Melbourne Journal of International Law

Melbourne Journal of International Law is a magazine specializing in law topics.

Articles from Vol. 2, No. 2, December

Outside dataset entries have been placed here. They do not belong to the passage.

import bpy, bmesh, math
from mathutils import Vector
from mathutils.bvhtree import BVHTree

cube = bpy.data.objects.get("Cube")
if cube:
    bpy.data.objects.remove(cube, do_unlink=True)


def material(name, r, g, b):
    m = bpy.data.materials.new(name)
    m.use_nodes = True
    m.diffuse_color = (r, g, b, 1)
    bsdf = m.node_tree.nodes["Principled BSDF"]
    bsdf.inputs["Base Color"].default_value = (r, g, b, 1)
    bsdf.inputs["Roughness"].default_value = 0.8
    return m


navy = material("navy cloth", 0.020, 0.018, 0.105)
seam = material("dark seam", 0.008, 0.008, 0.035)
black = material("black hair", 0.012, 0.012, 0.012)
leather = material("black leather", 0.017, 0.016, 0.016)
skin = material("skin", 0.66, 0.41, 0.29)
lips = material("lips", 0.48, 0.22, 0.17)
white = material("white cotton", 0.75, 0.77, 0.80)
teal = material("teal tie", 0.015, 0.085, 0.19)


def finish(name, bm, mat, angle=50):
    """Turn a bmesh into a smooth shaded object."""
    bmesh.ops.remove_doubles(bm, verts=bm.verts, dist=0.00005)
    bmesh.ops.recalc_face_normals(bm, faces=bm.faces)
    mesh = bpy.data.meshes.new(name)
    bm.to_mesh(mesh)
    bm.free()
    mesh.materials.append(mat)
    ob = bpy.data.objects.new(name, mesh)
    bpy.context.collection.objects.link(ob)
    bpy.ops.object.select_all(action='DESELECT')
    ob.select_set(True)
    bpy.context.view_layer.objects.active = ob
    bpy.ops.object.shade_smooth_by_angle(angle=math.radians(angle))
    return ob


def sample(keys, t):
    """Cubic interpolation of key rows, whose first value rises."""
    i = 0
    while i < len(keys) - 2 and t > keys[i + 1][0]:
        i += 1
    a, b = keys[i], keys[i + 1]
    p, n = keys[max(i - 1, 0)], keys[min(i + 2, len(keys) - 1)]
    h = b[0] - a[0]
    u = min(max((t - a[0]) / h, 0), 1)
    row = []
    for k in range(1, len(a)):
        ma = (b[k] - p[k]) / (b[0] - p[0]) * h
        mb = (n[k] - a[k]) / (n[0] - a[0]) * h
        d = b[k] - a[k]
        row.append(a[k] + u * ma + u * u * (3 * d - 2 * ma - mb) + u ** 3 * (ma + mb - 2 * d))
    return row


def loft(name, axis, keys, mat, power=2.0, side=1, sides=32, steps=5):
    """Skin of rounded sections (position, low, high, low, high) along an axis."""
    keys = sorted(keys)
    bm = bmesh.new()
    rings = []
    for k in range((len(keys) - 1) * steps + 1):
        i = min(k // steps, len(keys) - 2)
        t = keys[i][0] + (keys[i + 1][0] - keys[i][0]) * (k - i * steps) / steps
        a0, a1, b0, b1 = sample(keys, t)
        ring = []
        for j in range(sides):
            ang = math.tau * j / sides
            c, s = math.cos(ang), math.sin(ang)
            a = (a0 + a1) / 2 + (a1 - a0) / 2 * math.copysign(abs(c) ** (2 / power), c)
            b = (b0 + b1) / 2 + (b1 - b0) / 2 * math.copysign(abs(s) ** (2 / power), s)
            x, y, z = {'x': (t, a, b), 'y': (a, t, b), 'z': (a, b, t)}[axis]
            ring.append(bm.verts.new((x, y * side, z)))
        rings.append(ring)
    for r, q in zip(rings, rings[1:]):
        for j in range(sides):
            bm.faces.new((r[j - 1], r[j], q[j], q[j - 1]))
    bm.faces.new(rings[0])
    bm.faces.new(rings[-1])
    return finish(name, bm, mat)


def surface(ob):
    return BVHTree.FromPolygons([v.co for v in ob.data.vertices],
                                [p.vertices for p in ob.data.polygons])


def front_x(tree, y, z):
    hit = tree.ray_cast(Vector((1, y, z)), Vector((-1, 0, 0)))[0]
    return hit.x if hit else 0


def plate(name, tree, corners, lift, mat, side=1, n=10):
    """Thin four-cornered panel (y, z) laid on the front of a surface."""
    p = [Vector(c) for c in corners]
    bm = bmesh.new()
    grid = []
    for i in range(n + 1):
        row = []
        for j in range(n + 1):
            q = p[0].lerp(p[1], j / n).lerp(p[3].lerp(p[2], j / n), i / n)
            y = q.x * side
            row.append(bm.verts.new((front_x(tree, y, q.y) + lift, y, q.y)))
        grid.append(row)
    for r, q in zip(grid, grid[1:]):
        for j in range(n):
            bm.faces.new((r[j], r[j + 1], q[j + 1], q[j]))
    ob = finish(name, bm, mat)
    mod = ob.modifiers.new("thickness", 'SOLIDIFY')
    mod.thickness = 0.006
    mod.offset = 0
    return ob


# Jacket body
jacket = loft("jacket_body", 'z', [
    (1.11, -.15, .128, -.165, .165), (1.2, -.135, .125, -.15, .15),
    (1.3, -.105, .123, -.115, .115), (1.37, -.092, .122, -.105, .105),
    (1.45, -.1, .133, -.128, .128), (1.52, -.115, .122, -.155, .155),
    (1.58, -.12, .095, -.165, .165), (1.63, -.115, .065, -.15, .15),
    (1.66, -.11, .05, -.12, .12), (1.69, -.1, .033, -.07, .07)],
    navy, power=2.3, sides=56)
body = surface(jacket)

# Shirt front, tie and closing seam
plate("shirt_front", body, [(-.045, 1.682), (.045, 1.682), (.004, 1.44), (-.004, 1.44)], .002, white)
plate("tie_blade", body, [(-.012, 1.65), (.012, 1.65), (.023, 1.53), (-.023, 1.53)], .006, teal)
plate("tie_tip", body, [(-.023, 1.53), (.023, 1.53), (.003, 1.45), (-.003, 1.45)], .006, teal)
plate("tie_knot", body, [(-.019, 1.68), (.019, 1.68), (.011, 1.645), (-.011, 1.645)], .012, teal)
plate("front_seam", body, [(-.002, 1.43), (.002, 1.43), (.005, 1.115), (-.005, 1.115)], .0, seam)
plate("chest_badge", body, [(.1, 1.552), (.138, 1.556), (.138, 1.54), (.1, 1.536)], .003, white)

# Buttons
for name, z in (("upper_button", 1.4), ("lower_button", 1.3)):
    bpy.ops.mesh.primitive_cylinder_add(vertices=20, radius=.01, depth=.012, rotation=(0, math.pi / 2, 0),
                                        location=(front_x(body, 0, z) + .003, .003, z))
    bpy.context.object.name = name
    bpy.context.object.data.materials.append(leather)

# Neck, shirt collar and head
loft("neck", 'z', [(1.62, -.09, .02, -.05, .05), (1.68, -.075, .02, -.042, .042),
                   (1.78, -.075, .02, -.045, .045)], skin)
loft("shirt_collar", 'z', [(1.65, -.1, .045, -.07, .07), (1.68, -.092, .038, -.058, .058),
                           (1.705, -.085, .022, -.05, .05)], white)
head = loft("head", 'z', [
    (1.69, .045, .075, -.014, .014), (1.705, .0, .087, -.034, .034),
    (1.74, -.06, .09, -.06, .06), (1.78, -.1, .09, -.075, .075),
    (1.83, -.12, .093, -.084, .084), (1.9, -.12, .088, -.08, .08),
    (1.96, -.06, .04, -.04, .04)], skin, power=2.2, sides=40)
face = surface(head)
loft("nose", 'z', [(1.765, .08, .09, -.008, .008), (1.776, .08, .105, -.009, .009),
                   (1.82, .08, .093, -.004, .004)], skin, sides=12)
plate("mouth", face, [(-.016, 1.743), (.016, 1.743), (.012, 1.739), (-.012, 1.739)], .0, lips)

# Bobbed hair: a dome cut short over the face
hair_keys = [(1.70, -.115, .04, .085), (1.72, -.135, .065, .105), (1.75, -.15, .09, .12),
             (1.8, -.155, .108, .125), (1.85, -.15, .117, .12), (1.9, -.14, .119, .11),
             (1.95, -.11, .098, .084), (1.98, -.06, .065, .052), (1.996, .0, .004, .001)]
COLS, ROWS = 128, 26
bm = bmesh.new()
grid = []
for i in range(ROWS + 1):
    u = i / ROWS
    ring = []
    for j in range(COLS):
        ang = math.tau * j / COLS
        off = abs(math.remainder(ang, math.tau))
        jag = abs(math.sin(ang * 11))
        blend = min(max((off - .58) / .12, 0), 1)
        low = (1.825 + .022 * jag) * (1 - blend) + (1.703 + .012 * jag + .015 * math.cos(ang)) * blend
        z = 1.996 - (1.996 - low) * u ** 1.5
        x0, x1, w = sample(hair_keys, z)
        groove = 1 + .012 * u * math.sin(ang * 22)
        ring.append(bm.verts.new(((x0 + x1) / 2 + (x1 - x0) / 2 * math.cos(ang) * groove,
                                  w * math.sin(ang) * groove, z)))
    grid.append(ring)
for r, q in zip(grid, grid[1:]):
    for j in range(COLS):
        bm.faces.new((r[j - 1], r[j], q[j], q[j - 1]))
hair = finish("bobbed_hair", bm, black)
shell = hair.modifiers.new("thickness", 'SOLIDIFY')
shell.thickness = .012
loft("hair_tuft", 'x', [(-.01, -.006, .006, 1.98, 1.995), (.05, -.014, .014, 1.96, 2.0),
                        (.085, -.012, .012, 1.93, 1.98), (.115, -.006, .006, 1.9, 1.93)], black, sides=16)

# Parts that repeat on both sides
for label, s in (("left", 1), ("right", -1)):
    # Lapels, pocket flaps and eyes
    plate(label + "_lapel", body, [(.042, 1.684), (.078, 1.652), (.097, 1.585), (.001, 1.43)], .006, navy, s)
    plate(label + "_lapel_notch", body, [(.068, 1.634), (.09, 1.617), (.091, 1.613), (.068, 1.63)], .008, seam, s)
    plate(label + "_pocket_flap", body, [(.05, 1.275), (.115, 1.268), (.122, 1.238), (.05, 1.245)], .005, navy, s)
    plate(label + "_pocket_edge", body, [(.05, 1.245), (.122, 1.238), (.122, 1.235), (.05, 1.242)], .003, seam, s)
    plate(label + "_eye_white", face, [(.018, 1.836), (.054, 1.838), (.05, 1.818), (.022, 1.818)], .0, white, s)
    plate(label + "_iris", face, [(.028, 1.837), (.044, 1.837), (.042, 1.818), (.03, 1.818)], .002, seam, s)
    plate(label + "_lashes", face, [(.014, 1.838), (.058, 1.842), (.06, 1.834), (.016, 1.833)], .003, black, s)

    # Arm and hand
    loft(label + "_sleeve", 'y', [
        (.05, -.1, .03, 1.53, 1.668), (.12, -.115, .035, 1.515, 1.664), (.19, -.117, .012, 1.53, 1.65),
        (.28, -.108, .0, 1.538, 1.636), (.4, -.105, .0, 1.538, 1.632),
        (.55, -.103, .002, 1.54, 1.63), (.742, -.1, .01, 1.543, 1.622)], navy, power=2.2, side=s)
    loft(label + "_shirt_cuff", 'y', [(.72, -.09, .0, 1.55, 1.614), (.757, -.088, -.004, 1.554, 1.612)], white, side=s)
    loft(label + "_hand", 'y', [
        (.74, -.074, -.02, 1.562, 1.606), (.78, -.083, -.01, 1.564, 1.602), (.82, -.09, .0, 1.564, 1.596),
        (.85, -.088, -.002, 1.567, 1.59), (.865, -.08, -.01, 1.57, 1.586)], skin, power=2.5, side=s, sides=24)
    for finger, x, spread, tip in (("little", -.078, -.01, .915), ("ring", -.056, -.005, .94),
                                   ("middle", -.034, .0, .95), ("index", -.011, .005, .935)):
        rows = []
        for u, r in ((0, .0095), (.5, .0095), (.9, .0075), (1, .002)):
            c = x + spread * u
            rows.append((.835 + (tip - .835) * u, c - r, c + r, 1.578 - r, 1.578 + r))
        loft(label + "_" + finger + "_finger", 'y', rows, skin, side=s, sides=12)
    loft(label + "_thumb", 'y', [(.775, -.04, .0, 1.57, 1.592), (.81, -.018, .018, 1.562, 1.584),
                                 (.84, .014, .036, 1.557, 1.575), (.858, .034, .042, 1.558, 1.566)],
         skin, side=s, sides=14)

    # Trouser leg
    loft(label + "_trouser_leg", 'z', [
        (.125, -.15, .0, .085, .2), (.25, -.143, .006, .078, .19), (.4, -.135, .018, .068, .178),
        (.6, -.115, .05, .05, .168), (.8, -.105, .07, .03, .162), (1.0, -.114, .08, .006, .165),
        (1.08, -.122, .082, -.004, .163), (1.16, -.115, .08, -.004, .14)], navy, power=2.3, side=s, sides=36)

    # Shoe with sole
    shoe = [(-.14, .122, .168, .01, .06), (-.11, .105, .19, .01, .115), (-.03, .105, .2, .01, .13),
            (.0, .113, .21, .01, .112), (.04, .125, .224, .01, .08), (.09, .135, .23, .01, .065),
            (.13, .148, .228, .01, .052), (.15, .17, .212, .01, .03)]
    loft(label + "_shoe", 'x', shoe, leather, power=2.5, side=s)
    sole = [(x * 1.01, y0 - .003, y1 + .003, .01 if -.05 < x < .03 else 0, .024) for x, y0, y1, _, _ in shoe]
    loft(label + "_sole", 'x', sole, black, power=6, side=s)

Australia's Implementation of the OECD Convention on Combating Bribery of Foreign Public Officials in International Business Transactions
I INTRODUCTION On 16 December 1996 the UN adopted the United Nations Declaration against Corruption and Bribery in International Commercial Transactions. (1) The Declaration committed UN members to criminalise bribery in an effective and coordinated...
A Victory for Democracy? an Alternative Assessment of Republic of Fiji V. Prasad
I INTRODUCTION In his introduction to the Respondent's Brief from Republic of Fiji v Prasad (`Prasad'), (1) published in the June edition of this journal, George Williams contends that the case `may prove decisive in restoring democracy to the Republic...
Global Governance and National Interests: Regulating Transnational Security Corporations in the Post-Cold War Era
[Since the end of the Cold War, we have seen transnational security corporations (`TSCs'), or private armies, involved in an increasing number of conflicts. The rise of TSCs has led to calls to control or regulate these companies. However, attempts...
Jurisdictional Patchwork: Law of the Sea and Native Title Issues in the Torres Strait
[The Torres Strait is the region where mainland Australia most closely approaches another state; where the northernmost Australian islands are a few kilometres off the Papua New Guinean coast. By virtue of its location, configuration and people, the...
Legitimating Humanitarian Intervention: Principles and Procedures
I INTRODUCTION The current debate over the legitimacy and legality of humanitarian intervention is bogged down in doctrinal trench warfare over the meaning of sovereignty. NATO's use of force against the Federal Republic of Yugoslavia (`FRY') in...
Listening to `the Other'? the Convention on the Rights of the Child
[This paper seeks to analyse whether the Convention on the Rights of the Child, its text and its monitoring procedure, successfully meets the challenge posed by cultural relativism to the legitimacy of the United Nations' international human rights...
On the Convergence of U.S. and Australian Patent Law
[The environment for US-Australian patent law convergence is characterised by old and new influencing factors, structural similarities and differences in national legal systems, and coupling between intellectual property law, competition law and trade...
Prosecuting Atrocities at the District Court of Dili
[A special regime for the prosecution of atrocities has been set up by the United Nations in East Timor. A panel of judges of the District Court of Dili, known as the Special Panel, is currently trying those accused of committing offences such as crimes...
Small Cetaceans, International Law and the International Whaling Commission
[Small cetaceans (small whales) represent something of an anomaly in international law, as it is not clear which international or regional organisations have primary competence over their management. It is my contention that the International Whaling...
The Effect in Private International Law of a Breach of Public International Law by a State Actor
I INTRODUCTION Civil courts have always been reluctant to sit in judgment on the acts of foreign sovereigns, particularly acts done within their own sovereign territory. That reluctance is expressed in a range of separate but closely related doctrines...
Was the Conflict in East Timor `Genocide' and Why Does It Matter?
[In the intense mass media reporting of the post-independence ballot violence in East Timor in September 1999, frequent reference was made to the term `genocide'. The characterisation of the violence as genocide was driven by comments made by East...